Below are the records; copy each line in which "edge" occurs.

** Opening DATA FOR ANALYSIS block **

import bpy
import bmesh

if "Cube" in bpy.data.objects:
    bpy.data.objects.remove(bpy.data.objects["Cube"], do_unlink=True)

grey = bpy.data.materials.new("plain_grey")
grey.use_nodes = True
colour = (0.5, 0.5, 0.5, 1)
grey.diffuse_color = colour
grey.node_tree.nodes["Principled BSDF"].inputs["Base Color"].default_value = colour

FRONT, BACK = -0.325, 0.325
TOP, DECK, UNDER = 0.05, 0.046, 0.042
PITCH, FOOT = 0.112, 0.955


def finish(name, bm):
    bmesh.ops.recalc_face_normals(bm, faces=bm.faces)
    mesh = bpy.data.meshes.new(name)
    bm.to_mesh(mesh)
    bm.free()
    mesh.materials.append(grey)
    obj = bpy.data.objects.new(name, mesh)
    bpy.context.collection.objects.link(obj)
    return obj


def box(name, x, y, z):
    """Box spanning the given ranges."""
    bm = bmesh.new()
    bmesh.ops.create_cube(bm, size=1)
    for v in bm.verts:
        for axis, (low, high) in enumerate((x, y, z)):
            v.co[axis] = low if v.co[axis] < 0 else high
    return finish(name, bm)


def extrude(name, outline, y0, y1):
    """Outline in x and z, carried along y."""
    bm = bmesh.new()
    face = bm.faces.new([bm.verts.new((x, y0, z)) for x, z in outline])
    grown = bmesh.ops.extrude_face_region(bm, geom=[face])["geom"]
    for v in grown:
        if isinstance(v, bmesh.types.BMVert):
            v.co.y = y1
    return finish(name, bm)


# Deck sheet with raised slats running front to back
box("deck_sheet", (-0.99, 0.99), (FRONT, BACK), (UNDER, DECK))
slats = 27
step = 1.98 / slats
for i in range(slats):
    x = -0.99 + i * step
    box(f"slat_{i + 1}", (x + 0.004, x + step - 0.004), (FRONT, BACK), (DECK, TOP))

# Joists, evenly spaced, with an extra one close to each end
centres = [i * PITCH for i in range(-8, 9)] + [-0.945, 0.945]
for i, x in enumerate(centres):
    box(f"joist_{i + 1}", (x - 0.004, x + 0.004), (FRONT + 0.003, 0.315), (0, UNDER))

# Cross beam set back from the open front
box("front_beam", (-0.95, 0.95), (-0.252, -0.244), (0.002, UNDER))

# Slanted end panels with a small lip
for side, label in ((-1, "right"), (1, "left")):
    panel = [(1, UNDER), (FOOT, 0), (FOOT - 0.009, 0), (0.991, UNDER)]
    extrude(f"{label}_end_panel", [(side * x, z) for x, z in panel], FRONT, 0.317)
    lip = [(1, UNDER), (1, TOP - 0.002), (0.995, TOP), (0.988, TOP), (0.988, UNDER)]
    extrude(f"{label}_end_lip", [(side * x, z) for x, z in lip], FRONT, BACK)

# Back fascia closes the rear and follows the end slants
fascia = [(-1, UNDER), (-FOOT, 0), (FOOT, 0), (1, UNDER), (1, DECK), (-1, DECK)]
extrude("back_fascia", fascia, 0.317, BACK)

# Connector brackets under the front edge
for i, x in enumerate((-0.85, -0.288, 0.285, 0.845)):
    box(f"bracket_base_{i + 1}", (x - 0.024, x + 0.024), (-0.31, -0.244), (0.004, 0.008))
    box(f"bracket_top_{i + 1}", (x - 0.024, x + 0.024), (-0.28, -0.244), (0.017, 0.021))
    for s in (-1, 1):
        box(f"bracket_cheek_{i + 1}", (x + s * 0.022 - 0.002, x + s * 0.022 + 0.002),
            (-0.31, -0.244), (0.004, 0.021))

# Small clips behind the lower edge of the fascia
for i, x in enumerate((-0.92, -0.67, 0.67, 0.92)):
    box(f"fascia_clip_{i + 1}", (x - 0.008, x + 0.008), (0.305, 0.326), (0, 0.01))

** Closing DATA FOR ANALYSIS block **

◆ **ANSWER SPACE**:
# Connector brackets under the front edge
# Small clips behind the lower edge of the fascia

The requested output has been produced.